Aim of the task ▸ From the first line to the last, retype the records exactly and skip the pictures.

Source material ▸
=== Section Start ===
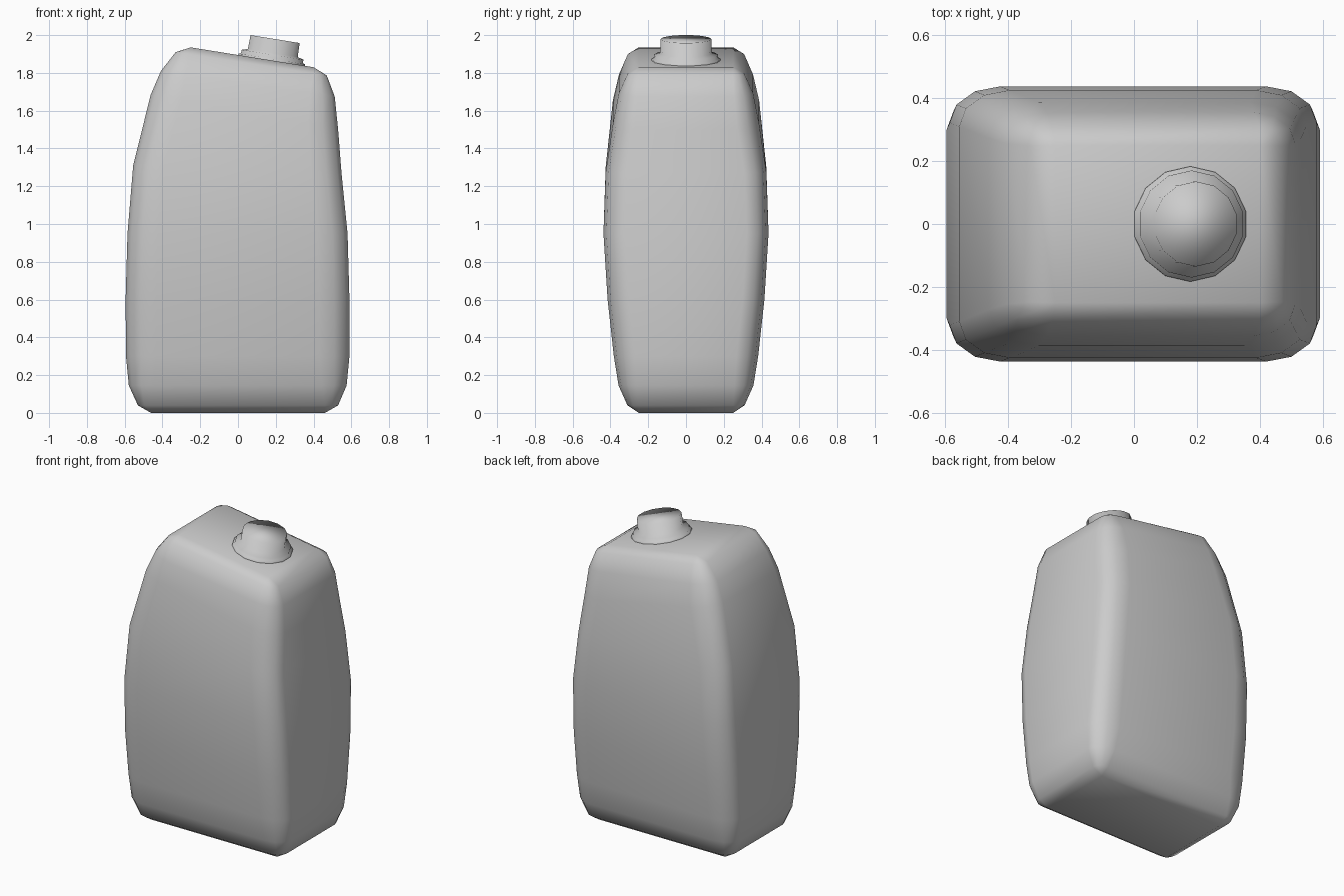
import bpy, bmesh, math
from mathutils import Matrix

if "Cube" in bpy.data.objects:
    bpy.data.objects.remove(bpy.data.objects["Cube"])


def make_object(name, bm):
    bmesh.ops.remove_doubles(bm, verts=bm.verts, dist=0.0005)
    bmesh.ops.recalc_face_normals(bm, faces=bm.faces)
    for f in bm.faces:
        f.smooth = True
    me = bpy.data.meshes.new(name)
    bm.to_mesh(me)
    bm.free()
    ob = bpy.data.objects.new(name, me)
    bpy.context.collection.objects.link(ob)
    return ob


def loft(bm, rings):
    rows = [[bm.verts.new(p) for p in r] for r in rings]
    n = len(rows[0])
    for a, b in zip(rows, rows[1:]):
        for i in range(n):
            j = (i + 1) % n
            bm.faces.new((a[i], a[j], b[j], b[i]))
    bm.faces.new(rows[0][::-1])
    bm.faces.new(rows[-1])


def body_ring(xl, zl, xr, zr, hy, rx, ry):
    """Rounded rectangle, 3 segments per corner, height tilting along x."""
    pts = []
    for q, (cx, sy) in enumerate(((xr - rx, 1), (xl + rx, 1), (xl + rx, -1), (xr - rx, -1))):
        for k in range(4):
            a = math.radians(90 * q + 30 * k)
            x = cx + rx * math.cos(a)
            y = sy * (hy - ry) + ry * math.sin(a)
            pts.append((x, y, zl + (zr - zl) * (x - xl) / (xr - xl)))
    return pts


# Canister body: left x,z / right x,z / half depth / corner radii
sections = [
    (-.46, 0, .46, 0, .25, 0, 0),
    (-.53, .04, .53, .04, .31, .07, .06),
    (-.578, .145, .575, .145, .357, .13, .10),
    (-.593, .3, .59, .3, .382, .16, .115),
    (-.595, .6, .59, .6, .415, .16, .115),
    (-.585, .95, .58, .95, .437, .16, .115),
    (-.555, 1.31, .548, 1.27, .425, .16, .115),
    (-.462, 1.685, .53, 1.5, .387, .16, .115),
    (-.408, 1.81, .512, 1.675, .355, .13, .10),
    (-.33, 1.91, .47, 1.786, .308, .07, .06),
    (-.25, 1.935, .40, 1.83, .25, 0, 0),
]
bm = bmesh.new()
loft(bm, [body_ring(*s) for s in sections])
make_object("canister_body", bm)

# Screw cap with stepped collar, square to the sloping top
profile = [(.183, -.01), (.183, .008), (.17, .012), (.17, .03), (.137, .04), (.135, .1145)]
bm = bmesh.new()
loft(bm, [[(r * math.cos((i + .5) * math.tau / 14), r * math.sin((i + .5) * math.tau / 14), h)
           for i in range(14)] for r, h in profile])
cap = make_object("screw_cap", bm)
cap.matrix_world = Matrix.Translation((.178, 0, 1.866)) @ Matrix.Rotation(math.radians(9.2), 4, 'Y')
=== Section End ===
Written answer ▸
import bpy, bmesh, math
from mathutils import Matrix

if "Cube" in bpy.data.objects:
    bpy.data.objects.remove(bpy.data.objects["Cube"])


def make_object(name, bm):
    bmesh.ops.remove_doubles(bm, verts=bm.verts, dist=0.0005)
    bmesh.ops.recalc_face_normals(bm, faces=bm.faces)
    for f in bm.faces:
        f.smooth = True
    me = bpy.data.meshes.new(name)
    bm.to_mesh(me)
    bm.free()
    ob = bpy.data.objects.new(name, me)
    bpy.context.collection.objects.link(ob)
    return ob


def loft(bm, rings):
    rows = [[bm.verts.new(p) for p in r] for r in rings]
    n = len(rows[0])
    for a, b in zip(rows, rows[1:]):
        for i in range(n):
            j = (i + 1) % n
            bm.faces.new((a[i], a[j], b[j], b[i]))
    bm.faces.new(rows[0][::-1])
    bm.faces.new(rows[-1])


def body_ring(xl, zl, xr, zr, hy, rx, ry):
    """Rounded rectangle, 3 segments per corner, height tilting along x."""
    pts = []
    for q, (cx, sy) in enumerate(((xr - rx, 1), (xl + rx, 1), (xl + rx, -1), (xr - rx, -1))):
        for k in range(4):
            a = math.radians(90 * q + 30 * k)
            x = cx + rx * math.cos(a)
            y = sy * (hy - ry) + ry * math.sin(a)
            pts.append((x, y, zl + (zr - zl) * (x - xl) / (xr - xl)))
    return pts


# Canister body: left x,z / right x,z / half depth / corner radii
sections = [
    (-.46, 0, .46, 0, .25, 0, 0),
    (-.53, .04, .53, .04, .31, .07, .06),
    (-.578, .145, .575, .145, .357, .13, .10),
    (-.593, .3, .59, .3, .382, .16, .115),
    (-.595, .6, .59, .6, .415, .16, .115),
    (-.585, .95, .58, .95, .437, .16, .115),
    (-.555, 1.31, .548, 1.27, .425, .16, .115),
    (-.462, 1.685, .53, 1.5, .387, .16, .115),
    (-.408, 1.81, .512, 1.675, .355, .13, .10),
    (-.33, 1.91, .47, 1.786, .308, .07, .06),
    (-.25, 1.935, .40, 1.83, .25, 0, 0),
]
bm = bmesh.new()
loft(bm, [body_ring(*s) for s in sections])
make_object("canister_body", bm)

# Screw cap with stepped collar, square to the sloping top
profile = [(.183, -.01), (.183, .008), (.17, .012), (.17, .03), (.137, .04), (.135, .1145)]
bm = bmesh.new()
loft(bm, [[(r * math.cos((i + .5) * math.tau / 14), r * math.sin((i + .5) * math.tau / 14), h)
           for i in range(14)] for r, h in profile])
cap = make_object("screw_cap", bm)
cap.matrix_world = Matrix.Translation((.178, 0, 1.866)) @ Matrix.Rotation(math.radians(9.2), 4, 'Y')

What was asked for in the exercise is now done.